++++ LISTED RECORDS

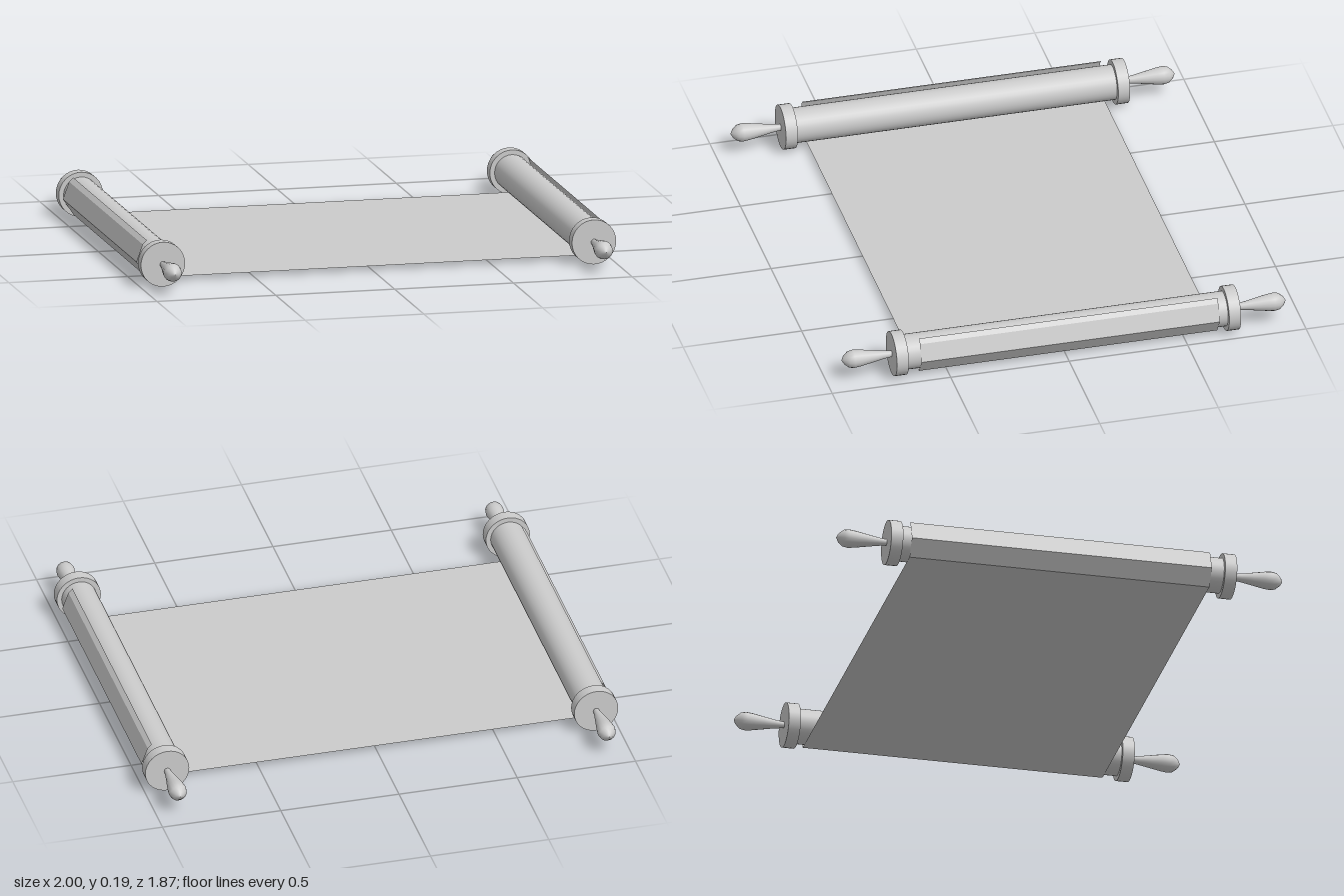
import * as THREE from 'three';

const material = new THREE.MeshStandardMaterial({ color: 0xcccccc });
const paperMaterial = new THREE.MeshStandardMaterial({
  color: 0xcccccc, side: THREE.DoubleSide, flatShading: true,
});

const ROD_X = 0.907, ROD_Y = 0.096, ROD_R = 0.073, ROD_HALF = 0.68;
const DISC_R = 0.093, DISC_IN = 0.676, DISC_OUT = 0.726;

function addMesh(parent, name, geometry, mat = material) {
  const mesh = new THREE.Mesh(geometry, mat);
  mesh.name = name;
  parent.add(mesh);
  return mesh;
}

// Cylinder lying along z
function zCylinder(radius, from, to) {
  return new THREE.CylinderGeometry(radius, radius, to - from, 32)
    .rotateX(Math.PI / 2)
    .translate(0, 0, (from + to) / 2);
}

// Club-shaped handle: slim at the disc, swelling to a blunt point
function handleGeometry() {
  const profile = [
    [0.012, 0.72], [0.018, 0.765], [0.027, 0.815], [0.035, 0.86],
    [0.038, 0.887], [0.034, 0.908], [0.018, 0.927], [0, 0.937],
  ].map(([r, z]) => new THREE.Vector2(r, z));
  return new THREE.LatheGeometry(profile, 16).rotateX(Math.PI / 2);
}

// Rod with a disc and a handle at each end
function createRoller(name) {
  const roller = new THREE.Group();
  roller.name = name;
  addMesh(roller, 'rod', zCylinder(ROD_R, -ROD_HALF, ROD_HALF));
  for (const end of ['front', 'back']) {
    const cap = new THREE.Group();
    cap.name = end + 'End';
    addMesh(cap, 'disc', zCylinder(DISC_R, DISC_IN, DISC_OUT));
    addMesh(cap, 'handle', handleGeometry());
    if (end === 'back') cap.rotation.y = Math.PI;
    roller.add(cap);
  }
  return roller;
}

// Sheet lying flat between the rods, its ends folded up around their outer sides
function paperGeometry(zBack, zFront) {
  const wrap = [[0.04, -0.075], [0.085, -0.008], [0.059, 0.064], [0.042, 0.081]]
    .map(([x, y]) => [ROD_X + x, ROD_Y + y]);
  const section = [...wrap.map(([x, y]) => [-x, y]).reverse(), ...wrap];
  const positions = [];
  for (let i = 0; i < section.length - 1; i++) {
    const [ax, ay] = section[i], [bx, by] = section[i + 1];
    positions.push(
      ax, ay, zFront, bx, by, zFront, bx, by, zBack,
      ax, ay, zFront, bx, by, zBack, ax, ay, zBack,
    );
  }
  const geometry = new THREE.BufferGeometry();
  geometry.setAttribute('position', new THREE.Float32BufferAttribute(positions, 3));
  geometry.computeVertexNormals();
  return geometry;
}

export function createModel() {
  const scroll = new THREE.Group();
  scroll.name = 'scroll';
  for (const side of [-1, 1]) {
    const roller = createRoller(side > 0 ? 'leftRoller' : 'rightRoller');
    roller.position.set(side * ROD_X, ROD_Y, 0);
    scroll.add(roller);
  }
  addMesh(scroll, 'paper', paperGeometry(-0.638, 0.621), paperMaterial);
  return scroll;
}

++++++++

# DIRECTIONS FOR THIS TASK
Would you retype exactly the lines above, from the line with "function zCylinder(radius, from, to)" to the line with "for (const side", with both end lines kept and nothing more?

# RESULT FOR THIS EXERCISE
function zCylinder(radius, from, to) {
  return new THREE.CylinderGeometry(radius, radius, to - from, 32)
    .rotateX(Math.PI / 2)
    .translate(0, 0, (from + to) / 2);
}

// Club-shaped handle: slim at the disc, swelling to a blunt point
function handleGeometry() {
  const profile = [
    [0.012, 0.72], [0.018, 0.765], [0.027, 0.815], [0.035, 0.86],
    [0.038, 0.887], [0.034, 0.908], [0.018, 0.927], [0, 0.937],
  ].map(([r, z]) => new THREE.Vector2(r, z));
  return new THREE.LatheGeometry(profile, 16).rotateX(Math.PI / 2);
}

// Rod with a disc and a handle at each end
function createRoller(name) {
  const roller = new THREE.Group();
  roller.name = name;
  addMesh(roller, 'rod', zCylinder(ROD_R, -ROD_HALF, ROD_HALF));
  for (const end of ['front', 'back']) {
    const cap = new THREE.Group();
    cap.name = end + 'End';
    addMesh(cap, 'disc', zCylinder(DISC_R, DISC_IN, DISC_OUT));
    addMesh(cap, 'handle', handleGeometry());
    if (end === 'back') cap.rotation.y = Math.PI;
    roller.add(cap);
  }
  return roller;
}

// Sheet lying flat between the rods, its ends folded up around their outer sides
function paperGeometry(zBack, zFront) {
  const wrap = [[0.04, -0.075], [0.085, -0.008], [0.059, 0.064], [0.042, 0.081]]
    .map(([x, y]) => [ROD_X + x, ROD_Y + y]);
  const section = [...wrap.map(([x, y]) => [-x, y]).reverse(), ...wrap];
  const positions = [];
  for (let i = 0; i < section.length - 1; i++) {
    const [ax, ay] = section[i], [bx, by] = section[i + 1];
    positions.push(
      ax, ay, zFront, bx, by, zFront, bx, by, zBack,
      ax, ay, zFront, bx, by, zBack, ax, ay, zBack,
    );
  }
  const geometry = new THREE.BufferGeometry();
  geometry.setAttribute('position', new THREE.Float32BufferAttribute(positions, 3));
  geometry.computeVertexNormals();
  return geometry;
}

export function createModel() {
  const scroll = new THREE.Group();
  scroll.name = 'scroll';
  for (const side of [-1, 1]) {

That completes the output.